▸ **WORK REQUIRED**:
Please give the number of lines in the records below where the word "verts" occurs, and nothing else.

───── THE RECORDS ─────

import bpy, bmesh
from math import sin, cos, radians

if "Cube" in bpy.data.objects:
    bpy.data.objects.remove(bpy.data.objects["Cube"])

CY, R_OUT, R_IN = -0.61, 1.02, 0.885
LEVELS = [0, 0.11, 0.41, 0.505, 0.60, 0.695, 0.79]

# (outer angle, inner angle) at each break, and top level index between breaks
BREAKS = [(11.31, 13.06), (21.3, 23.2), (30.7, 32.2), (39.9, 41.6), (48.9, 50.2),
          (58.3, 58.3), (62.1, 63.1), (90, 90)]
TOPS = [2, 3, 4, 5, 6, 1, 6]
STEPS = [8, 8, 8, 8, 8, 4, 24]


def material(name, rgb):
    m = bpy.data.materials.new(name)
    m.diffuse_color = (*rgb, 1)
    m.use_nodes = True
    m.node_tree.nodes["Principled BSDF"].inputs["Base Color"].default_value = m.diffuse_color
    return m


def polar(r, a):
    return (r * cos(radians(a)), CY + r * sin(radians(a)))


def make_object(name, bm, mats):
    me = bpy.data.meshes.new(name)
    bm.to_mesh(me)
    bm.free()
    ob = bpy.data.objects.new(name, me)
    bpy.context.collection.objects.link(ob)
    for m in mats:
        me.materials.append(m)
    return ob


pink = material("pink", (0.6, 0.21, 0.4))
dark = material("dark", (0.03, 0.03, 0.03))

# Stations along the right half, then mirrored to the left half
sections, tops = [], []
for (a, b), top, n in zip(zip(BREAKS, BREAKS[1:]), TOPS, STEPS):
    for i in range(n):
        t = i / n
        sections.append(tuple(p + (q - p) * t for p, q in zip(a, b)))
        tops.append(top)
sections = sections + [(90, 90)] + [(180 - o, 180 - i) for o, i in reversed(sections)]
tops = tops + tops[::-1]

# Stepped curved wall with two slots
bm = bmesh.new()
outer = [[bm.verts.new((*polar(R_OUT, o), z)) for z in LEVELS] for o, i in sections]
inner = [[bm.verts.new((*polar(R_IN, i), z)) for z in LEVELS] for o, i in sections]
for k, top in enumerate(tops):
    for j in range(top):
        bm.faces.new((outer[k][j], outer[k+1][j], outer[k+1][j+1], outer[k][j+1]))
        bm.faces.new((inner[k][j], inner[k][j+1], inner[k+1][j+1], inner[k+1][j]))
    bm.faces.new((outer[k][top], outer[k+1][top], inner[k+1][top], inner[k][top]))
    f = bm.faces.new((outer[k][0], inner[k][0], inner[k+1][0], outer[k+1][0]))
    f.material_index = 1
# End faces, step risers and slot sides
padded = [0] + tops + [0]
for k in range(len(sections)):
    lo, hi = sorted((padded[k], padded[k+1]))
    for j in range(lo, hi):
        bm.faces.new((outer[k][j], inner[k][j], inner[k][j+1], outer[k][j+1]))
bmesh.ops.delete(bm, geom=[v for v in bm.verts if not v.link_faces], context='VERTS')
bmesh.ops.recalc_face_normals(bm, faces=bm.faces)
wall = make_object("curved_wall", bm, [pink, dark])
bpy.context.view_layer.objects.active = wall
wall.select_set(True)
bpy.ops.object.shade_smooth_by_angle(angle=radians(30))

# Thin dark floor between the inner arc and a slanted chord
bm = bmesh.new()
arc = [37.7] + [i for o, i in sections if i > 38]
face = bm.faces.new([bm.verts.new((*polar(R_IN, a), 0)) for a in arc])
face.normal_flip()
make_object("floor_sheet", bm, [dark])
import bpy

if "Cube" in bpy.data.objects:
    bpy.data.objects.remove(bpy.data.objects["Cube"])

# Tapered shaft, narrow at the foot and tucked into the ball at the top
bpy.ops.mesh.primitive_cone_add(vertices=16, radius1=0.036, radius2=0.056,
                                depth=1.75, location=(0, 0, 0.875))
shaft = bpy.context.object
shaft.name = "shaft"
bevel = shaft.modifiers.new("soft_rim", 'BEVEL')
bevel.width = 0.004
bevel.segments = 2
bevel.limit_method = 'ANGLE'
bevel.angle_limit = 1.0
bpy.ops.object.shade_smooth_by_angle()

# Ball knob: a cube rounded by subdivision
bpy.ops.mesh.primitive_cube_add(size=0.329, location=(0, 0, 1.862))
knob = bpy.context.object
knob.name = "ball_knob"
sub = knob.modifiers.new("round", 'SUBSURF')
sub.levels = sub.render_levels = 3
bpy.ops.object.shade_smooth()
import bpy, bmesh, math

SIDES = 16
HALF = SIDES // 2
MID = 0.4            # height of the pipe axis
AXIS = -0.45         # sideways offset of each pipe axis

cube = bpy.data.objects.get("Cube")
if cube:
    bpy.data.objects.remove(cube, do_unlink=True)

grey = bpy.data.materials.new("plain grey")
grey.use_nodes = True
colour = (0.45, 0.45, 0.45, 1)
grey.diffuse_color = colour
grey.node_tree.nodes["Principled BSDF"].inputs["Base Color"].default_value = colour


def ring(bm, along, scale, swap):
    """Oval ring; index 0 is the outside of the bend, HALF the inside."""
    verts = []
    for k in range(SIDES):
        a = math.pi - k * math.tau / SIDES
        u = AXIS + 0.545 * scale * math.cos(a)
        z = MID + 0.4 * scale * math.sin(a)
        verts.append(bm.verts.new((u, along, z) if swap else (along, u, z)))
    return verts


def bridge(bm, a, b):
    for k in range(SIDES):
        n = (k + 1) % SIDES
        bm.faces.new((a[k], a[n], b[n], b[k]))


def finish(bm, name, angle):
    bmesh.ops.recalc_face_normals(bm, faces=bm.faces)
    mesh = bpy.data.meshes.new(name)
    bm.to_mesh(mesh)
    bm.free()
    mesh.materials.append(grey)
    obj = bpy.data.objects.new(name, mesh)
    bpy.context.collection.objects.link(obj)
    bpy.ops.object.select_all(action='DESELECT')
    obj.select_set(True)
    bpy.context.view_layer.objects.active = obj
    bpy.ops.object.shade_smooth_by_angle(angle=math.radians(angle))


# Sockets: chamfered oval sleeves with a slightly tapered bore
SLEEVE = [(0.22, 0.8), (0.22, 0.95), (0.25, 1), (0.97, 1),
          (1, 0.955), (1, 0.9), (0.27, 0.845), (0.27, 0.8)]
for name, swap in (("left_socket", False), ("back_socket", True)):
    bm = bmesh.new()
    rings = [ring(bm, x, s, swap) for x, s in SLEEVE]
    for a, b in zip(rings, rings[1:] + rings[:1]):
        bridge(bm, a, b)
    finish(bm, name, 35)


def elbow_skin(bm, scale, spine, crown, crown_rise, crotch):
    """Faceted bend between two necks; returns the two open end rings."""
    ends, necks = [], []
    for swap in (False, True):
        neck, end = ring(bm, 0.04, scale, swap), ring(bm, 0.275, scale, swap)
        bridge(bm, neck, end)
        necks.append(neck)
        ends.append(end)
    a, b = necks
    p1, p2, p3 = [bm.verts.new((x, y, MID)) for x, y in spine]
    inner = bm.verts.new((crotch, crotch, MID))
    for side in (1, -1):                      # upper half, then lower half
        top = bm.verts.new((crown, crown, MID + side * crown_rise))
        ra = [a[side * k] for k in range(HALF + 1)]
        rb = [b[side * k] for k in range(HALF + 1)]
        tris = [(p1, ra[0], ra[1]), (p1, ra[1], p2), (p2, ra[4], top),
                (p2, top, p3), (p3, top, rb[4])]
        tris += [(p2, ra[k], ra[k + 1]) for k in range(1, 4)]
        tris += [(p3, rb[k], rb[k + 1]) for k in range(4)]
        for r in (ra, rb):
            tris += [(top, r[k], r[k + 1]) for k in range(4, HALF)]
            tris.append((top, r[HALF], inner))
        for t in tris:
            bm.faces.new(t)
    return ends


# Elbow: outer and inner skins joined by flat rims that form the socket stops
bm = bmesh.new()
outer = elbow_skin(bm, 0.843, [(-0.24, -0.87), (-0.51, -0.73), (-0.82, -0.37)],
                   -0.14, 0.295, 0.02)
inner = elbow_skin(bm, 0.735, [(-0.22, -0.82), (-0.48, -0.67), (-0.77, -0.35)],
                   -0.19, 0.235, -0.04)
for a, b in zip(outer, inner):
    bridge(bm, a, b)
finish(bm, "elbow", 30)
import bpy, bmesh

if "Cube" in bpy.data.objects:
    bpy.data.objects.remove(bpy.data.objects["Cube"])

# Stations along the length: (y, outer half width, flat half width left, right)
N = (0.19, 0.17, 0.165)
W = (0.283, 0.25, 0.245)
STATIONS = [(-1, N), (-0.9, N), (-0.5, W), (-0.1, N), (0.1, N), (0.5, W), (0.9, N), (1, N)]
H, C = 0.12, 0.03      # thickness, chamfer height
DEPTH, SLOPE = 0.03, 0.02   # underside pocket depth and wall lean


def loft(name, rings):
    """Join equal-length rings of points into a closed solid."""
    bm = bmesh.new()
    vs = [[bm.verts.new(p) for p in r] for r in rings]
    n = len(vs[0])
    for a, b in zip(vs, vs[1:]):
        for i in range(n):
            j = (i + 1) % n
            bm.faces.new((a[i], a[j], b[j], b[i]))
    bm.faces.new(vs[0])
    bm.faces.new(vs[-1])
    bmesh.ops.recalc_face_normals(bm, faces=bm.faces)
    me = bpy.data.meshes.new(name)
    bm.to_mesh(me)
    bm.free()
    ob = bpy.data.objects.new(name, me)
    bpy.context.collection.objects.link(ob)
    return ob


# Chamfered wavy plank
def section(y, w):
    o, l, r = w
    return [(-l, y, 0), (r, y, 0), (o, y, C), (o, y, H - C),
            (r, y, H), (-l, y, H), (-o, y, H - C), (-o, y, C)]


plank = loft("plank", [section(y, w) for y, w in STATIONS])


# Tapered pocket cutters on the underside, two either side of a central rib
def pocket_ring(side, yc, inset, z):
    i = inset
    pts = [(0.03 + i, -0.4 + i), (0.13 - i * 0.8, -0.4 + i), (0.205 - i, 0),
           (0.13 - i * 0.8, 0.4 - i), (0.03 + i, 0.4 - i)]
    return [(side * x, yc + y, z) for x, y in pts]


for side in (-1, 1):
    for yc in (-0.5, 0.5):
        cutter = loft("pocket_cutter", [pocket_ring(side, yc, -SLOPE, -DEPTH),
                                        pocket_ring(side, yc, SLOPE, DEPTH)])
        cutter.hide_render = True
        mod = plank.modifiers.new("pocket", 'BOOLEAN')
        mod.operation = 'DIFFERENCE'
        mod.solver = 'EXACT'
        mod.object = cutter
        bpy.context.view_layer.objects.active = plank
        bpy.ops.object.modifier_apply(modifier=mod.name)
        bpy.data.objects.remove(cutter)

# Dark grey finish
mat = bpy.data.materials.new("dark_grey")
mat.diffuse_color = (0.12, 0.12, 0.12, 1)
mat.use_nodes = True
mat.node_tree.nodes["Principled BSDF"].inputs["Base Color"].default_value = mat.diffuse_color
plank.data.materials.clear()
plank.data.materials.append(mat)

─────

▸ **ANSWER TO THIS EXERCISE**:
11